● **TASK ITEM**:
Could you copy the data that follows exactly as written, but drop the pictures?

**** EXCERPTED RECORDS ****

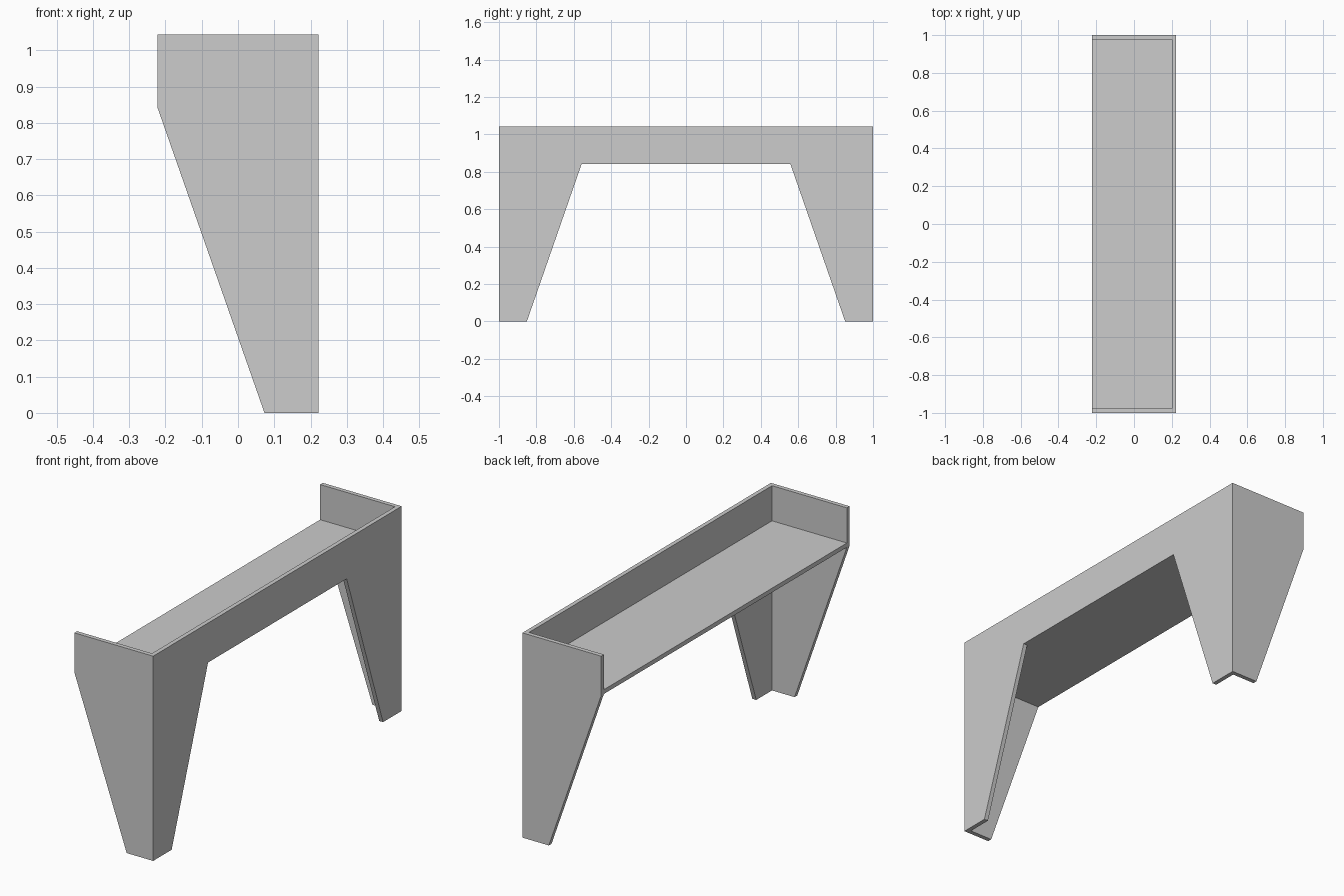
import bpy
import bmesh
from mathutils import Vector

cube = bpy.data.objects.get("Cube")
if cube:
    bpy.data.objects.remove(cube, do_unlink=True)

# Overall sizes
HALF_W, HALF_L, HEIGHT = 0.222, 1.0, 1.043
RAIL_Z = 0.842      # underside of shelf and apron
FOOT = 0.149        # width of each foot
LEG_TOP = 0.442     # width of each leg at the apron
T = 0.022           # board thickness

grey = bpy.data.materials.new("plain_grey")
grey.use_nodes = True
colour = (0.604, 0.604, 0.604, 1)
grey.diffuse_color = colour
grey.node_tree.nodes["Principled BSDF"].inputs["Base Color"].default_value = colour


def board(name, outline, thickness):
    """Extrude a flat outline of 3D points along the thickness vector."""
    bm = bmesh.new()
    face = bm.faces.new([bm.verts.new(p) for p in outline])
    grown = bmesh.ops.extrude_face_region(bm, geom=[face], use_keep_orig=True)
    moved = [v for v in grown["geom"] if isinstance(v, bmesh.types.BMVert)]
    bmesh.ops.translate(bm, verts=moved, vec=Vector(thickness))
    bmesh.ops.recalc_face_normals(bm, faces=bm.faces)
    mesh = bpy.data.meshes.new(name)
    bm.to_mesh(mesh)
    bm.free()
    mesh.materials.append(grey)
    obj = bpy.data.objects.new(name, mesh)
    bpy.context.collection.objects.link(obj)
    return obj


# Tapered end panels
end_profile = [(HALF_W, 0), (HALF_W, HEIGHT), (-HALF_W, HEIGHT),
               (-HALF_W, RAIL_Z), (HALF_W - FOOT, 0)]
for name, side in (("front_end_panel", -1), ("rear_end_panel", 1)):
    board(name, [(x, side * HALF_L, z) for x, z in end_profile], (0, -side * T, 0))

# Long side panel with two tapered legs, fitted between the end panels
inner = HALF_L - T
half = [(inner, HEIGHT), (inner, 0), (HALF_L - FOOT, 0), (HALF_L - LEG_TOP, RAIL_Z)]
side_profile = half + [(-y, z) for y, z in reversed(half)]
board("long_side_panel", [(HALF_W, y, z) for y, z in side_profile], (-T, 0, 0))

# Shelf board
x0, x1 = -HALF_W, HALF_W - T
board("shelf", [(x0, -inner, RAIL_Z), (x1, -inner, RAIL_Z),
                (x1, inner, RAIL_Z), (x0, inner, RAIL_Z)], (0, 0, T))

****

● **ANSWER TO THE EXERCISE**:
import bpy
import bmesh
from mathutils import Vector

cube = bpy.data.objects.get("Cube")
if cube:
    bpy.data.objects.remove(cube, do_unlink=True)

# Overall sizes
HALF_W, HALF_L, HEIGHT = 0.222, 1.0, 1.043
RAIL_Z = 0.842      # underside of shelf and apron
FOOT = 0.149        # width of each foot
LEG_TOP = 0.442     # width of each leg at the apron
T = 0.022           # board thickness

grey = bpy.data.materials.new("plain_grey")
grey.use_nodes = True
colour = (0.604, 0.604, 0.604, 1)
grey.diffuse_color = colour
grey.node_tree.nodes["Principled BSDF"].inputs["Base Color"].default_value = colour


def board(name, outline, thickness):
    """Extrude a flat outline of 3D points along the thickness vector."""
    bm = bmesh.new()
    face = bm.faces.new([bm.verts.new(p) for p in outline])
    grown = bmesh.ops.extrude_face_region(bm, geom=[face], use_keep_orig=True)
    moved = [v for v in grown["geom"] if isinstance(v, bmesh.types.BMVert)]
    bmesh.ops.translate(bm, verts=moved, vec=Vector(thickness))
    bmesh.ops.recalc_face_normals(bm, faces=bm.faces)
    mesh = bpy.data.meshes.new(name)
    bm.to_mesh(mesh)
    bm.free()
    mesh.materials.append(grey)
    obj = bpy.data.objects.new(name, mesh)
    bpy.context.collection.objects.link(obj)
    return obj


# Tapered end panels
end_profile = [(HALF_W, 0), (HALF_W, HEIGHT), (-HALF_W, HEIGHT),
               (-HALF_W, RAIL_Z), (HALF_W - FOOT, 0)]
for name, side in (("front_end_panel", -1), ("rear_end_panel", 1)):
    board(name, [(x, side * HALF_L, z) for x, z in end_profile], (0, -side * T, 0))

# Long side panel with two tapered legs, fitted between the end panels
inner = HALF_L - T
half = [(inner, HEIGHT), (inner, 0), (HALF_L - FOOT, 0), (HALF_L - LEG_TOP, RAIL_Z)]
side_profile = half + [(-y, z) for y, z in reversed(half)]
board("long_side_panel", [(HALF_W, y, z) for y, z in side_profile], (-T, 0, 0))

# Shelf board
x0, x1 = -HALF_W, HALF_W - T
board("shelf", [(x0, -inner, RAIL_Z), (x1, -inner, RAIL_Z),
                (x1, inner, RAIL_Z), (x0, inner, RAIL_Z)], (0, 0, T))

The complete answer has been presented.